- Referencing a COM Component Using Only the .NET Framework SDK
- Example: A Spoken Hello, World Using the Microsoft Speech API
- The Type Library Importer
- Using COM Objects in ASP.NET Pages
- An Introduction to Interop Marshaling
- Common Interactions with COM Objects
- Using ActiveX Controls in .NET Applications
- Deploying a .NET Application That Uses COM
- Example: Using Microsoft Word to Check Spelling
Deploying a .NET Application That Uses COM
Deploying a .NET application that uses COM components is not quite as simple as deploying a .NET application that doesn't. Besides satisfying the requirements of the .NET Framework, you must satisfy the requirements of COM. This means registering the COM component(s) in the Windows Registry on the user's machine, just as you would have if no managed code were involved. This is usually accomplished by running REGSVR32.EXE on each COM DLL. It might also be necessary to register type libraries, which adds additional registry entries for interfaces.
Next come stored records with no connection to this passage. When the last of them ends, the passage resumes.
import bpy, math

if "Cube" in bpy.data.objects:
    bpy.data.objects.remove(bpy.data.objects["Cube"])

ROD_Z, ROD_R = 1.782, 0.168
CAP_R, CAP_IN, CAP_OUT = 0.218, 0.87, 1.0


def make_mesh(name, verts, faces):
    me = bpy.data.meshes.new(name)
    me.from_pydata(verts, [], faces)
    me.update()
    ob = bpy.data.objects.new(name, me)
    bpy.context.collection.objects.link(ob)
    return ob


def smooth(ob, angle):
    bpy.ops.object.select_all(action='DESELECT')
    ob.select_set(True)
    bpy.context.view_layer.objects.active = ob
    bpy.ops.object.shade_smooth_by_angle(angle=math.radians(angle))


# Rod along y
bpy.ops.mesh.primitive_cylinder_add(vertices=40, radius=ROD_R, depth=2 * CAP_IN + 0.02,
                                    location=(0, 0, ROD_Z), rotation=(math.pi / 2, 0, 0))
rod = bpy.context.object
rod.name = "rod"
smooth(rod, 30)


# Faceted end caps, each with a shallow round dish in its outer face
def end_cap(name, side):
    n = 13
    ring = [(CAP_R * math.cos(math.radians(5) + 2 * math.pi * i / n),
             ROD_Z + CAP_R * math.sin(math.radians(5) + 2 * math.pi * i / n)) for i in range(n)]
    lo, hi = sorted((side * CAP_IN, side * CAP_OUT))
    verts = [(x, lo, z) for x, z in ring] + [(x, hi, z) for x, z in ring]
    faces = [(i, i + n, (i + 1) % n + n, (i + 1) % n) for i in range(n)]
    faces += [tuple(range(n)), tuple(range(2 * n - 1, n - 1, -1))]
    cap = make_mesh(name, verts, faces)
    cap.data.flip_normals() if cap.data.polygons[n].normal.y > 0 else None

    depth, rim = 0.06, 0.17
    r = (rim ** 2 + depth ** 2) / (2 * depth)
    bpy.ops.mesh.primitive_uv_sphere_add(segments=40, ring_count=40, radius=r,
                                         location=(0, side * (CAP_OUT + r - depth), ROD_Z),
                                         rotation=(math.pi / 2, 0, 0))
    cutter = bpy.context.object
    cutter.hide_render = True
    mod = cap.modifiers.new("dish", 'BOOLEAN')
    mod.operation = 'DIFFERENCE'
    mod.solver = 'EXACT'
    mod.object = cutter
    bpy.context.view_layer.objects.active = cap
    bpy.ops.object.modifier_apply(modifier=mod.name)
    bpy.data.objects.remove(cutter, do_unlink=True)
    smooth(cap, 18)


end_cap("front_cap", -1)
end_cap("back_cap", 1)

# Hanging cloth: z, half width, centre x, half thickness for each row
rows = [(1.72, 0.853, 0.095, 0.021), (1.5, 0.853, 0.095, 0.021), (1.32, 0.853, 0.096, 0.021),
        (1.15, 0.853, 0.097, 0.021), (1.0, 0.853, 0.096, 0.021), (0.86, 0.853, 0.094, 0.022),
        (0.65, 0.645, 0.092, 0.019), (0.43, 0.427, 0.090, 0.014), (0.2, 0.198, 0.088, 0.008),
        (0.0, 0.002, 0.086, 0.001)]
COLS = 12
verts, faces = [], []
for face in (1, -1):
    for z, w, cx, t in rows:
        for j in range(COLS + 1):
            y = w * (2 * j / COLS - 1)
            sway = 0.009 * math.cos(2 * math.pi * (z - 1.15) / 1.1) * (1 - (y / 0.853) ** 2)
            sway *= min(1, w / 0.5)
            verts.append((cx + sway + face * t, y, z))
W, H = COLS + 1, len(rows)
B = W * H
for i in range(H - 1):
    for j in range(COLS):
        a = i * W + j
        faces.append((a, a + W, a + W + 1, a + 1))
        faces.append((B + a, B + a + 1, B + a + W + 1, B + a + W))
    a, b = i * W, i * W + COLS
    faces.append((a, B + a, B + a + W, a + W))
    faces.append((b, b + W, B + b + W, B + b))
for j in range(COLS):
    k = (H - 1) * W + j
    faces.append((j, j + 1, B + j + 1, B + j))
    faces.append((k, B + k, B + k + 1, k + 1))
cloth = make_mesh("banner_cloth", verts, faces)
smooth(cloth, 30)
If you're relying on a component being installed (such as the Microsoft Speech SDK), no additional work is necessary, except the supplied installation.
Unless you late bind to the COM components and only create COM types via ProgID or CLSID, you also need to deploy metadata for the COM components you use. This is no different from managed types because metadata is needed at compile time and at run time. It sometimes seems like more of a burden for COM types, however, because the metadata resides in an Interop Assembly separate from the file containing the implementation. These should be installed just like other assemblies, either in the Global Assembly Cache and/or in an application-specific directory.
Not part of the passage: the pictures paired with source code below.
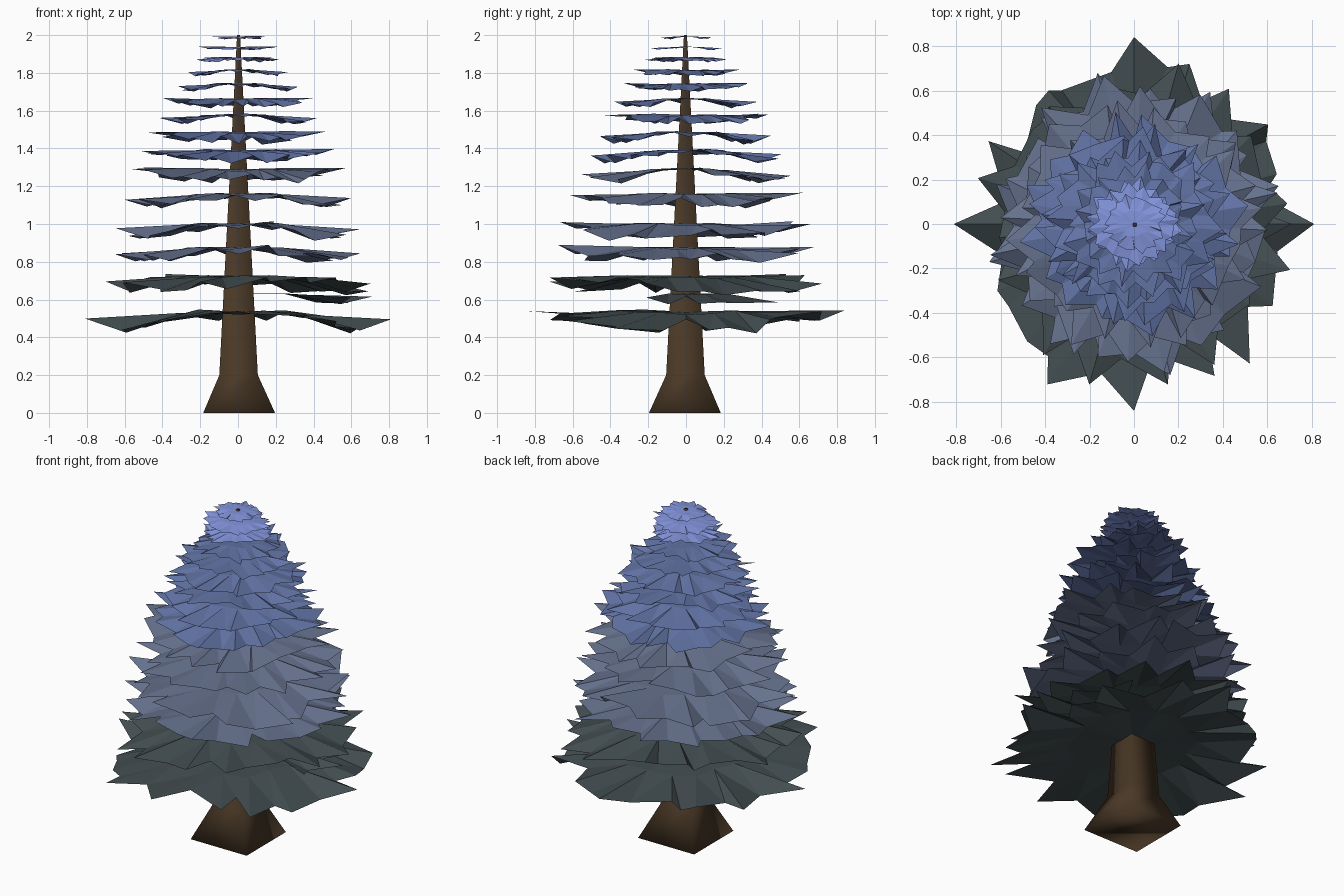
import bpy, bmesh, math, random

if "Cube" in bpy.data.objects:
    bpy.data.objects.remove(bpy.data.objects["Cube"])

random.seed(11)


def material(name, rgb):
    m = bpy.data.materials.new(name)
    m.diffuse_color = (*rgb, 1)
    m.use_nodes = True
    m.node_tree.nodes["Principled BSDF"].inputs["Base Color"].default_value = m.diffuse_color
    return m


BARK = material("brown bark", (0.066, 0.039, 0.019))
SLATE = material("dark slate needles", (0.056, 0.076, 0.082))
GREY = material("grey blue needles", (0.13, 0.165, 0.265))
BLUE = material("blue needles", (0.12, 0.17, 0.37))
PALE = material("pale blue tip needles", (0.225, 0.30, 0.72))


def finish(bm, name, mat):
    me = bpy.data.meshes.new(name)
    bm.to_mesh(me)
    bm.free()
    me.materials.append(mat)
    ob = bpy.data.objects.new(name, me)
    bpy.context.collection.objects.link(ob)
    return ob


# Square trunk with a flared foot
bm = bmesh.new()
rings = [[bm.verts.new((sx * h + off, sy * h - off, z)) for sx, sy in ((-1, -1), (1, -1), (1, 1), (-1, 1))]
         for z, h, off in ((0, 0.19, 0.006), (0.2, 0.102, 0.003), (2.0, 0.008, 0.003))]
for lo, hi in zip(rings, rings[1:]):
    for i in range(4):
        bm.faces.new((lo[i], lo[(i + 1) % 4], hi[(i + 1) % 4], hi[i]))
bm.faces.new(rings[0][::-1])
bm.faces.new(rings[-1])
for f in bm.faces:
    f.smooth = True
finish(bm, "trunk", BARK)


# Jagged sheet of foliage: flat hub, drooping along one direction, tips lifted
def tier(name, z, rx, ry, drop, droop_deg, mat, turn=0.0, sector=None):
    n = 16
    bm = bmesh.new()
    droop = math.radians(droop_deg + random.uniform(-8, 8))

    def point(th, k, fall, sag=0.0):
        u = k * abs(math.cos(th - droop))
        s = min(1.0, max(0.0, (u - 0.25) / 0.37))
        d = drop * max(fall * s, sag)
        return bm.verts.new((rx * k * math.cos(th), ry * k * math.sin(th), z - d))

    centre = bm.verts.new((0, 0, z - 0.12 * drop))
    inner, tips, notches = [], [], []
    for i in range(n):
        th = 2 * math.pi * i / n + turn
        main = i % 4 == 0
        inner.append(point(th, 0.42 + random.uniform(-0.06, 0.06), 0.4, random.uniform(0, 0.25)))
        lean = 0 if main else random.uniform(-0.17, 0.17)
        reach = 1.0 if main else random.uniform(0.82, 1.0)
        tips.append(point(th + lean, reach, random.uniform(0.35, 0.5) if main else random.uniform(0.4, 0.85),
                          random.uniform(0, 0.2)))
        notches.append(point(th + math.pi / n + random.uniform(-0.05, 0.05),
                             random.uniform(0.7, 0.86), random.uniform(0.7, 1.0), random.uniform(0.1, 0.55)))
    for i in range(n):
        if sector and i not in sector:
            continue
        j = (i + 1) % n
        bm.faces.new((centre, inner[i], inner[j]))
        bm.faces.new((inner[i], tips[i], notches[i]))
        bm.faces.new((inner[i], notches[i], inner[j]))
        bm.faces.new((inner[j], notches[i], tips[j]))
    bmesh.ops.delete(bm, geom=[v for v in bm.verts if not v.link_faces], context='VERTS')
    finish(bm, name, mat)


# Tiers from bottom to top: height, x reach, y reach, drop, droop direction, colour
tiers = [
    (0.55, 0.81, 0.84, 0.13, 0, SLATE),
    (0.74, 0.73, 0.75, 0.12, 45, SLATE),
    (0.89, 0.67, 0.70, 0.11, 0, GREY),
    (1.015, 0.66, 0.68, 0.105, 0, GREY),
    (1.17, 0.60, 0.62, 0.09, 0, GREY),
    (1.30, 0.58, 0.56, 0.09, 90, GREY),
    (1.40, 0.52, 0.51, 0.08, 90, BLUE),
    (1.495, 0.48, 0.46, 0.075, 90, BLUE),
    (1.585, 0.42, 0.44, 0.06, 0, BLUE),
    (1.67, 0.40, 0.38, 0.06, 90, BLUE),
    (1.75, 0.33, 0.34, 0.05, 0, BLUE),
    (1.82, 0.27, 0.29, 0.04, 0, BLUE),
    (1.885, 0.22, 0.22, 0.03, 45, PALE),
    (1.94, 0.21, 0.19, 0.02, 90, PALE),
    (1.995, 0.15, 0.14, 0.018, 90, PALE),
]
for k, t in enumerate(tiers):
    tier(f"branch_tier_{k + 1}", *t, turn=0 if k == 0 else random.uniform(-0.3, 0.3))

# Single side branch between the two lowest tiers
tier("side_branch", 0.64, 0.71, 0.62, 0.07, 0, SLATE, sector=(15, 0, 1))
You should avoid deploying Interop Assemblies for COM components you didn't author if Primary Interop Assemblies already exist. If you need to create Primary Interop Assemblies for your own COM components, see Chapter 15.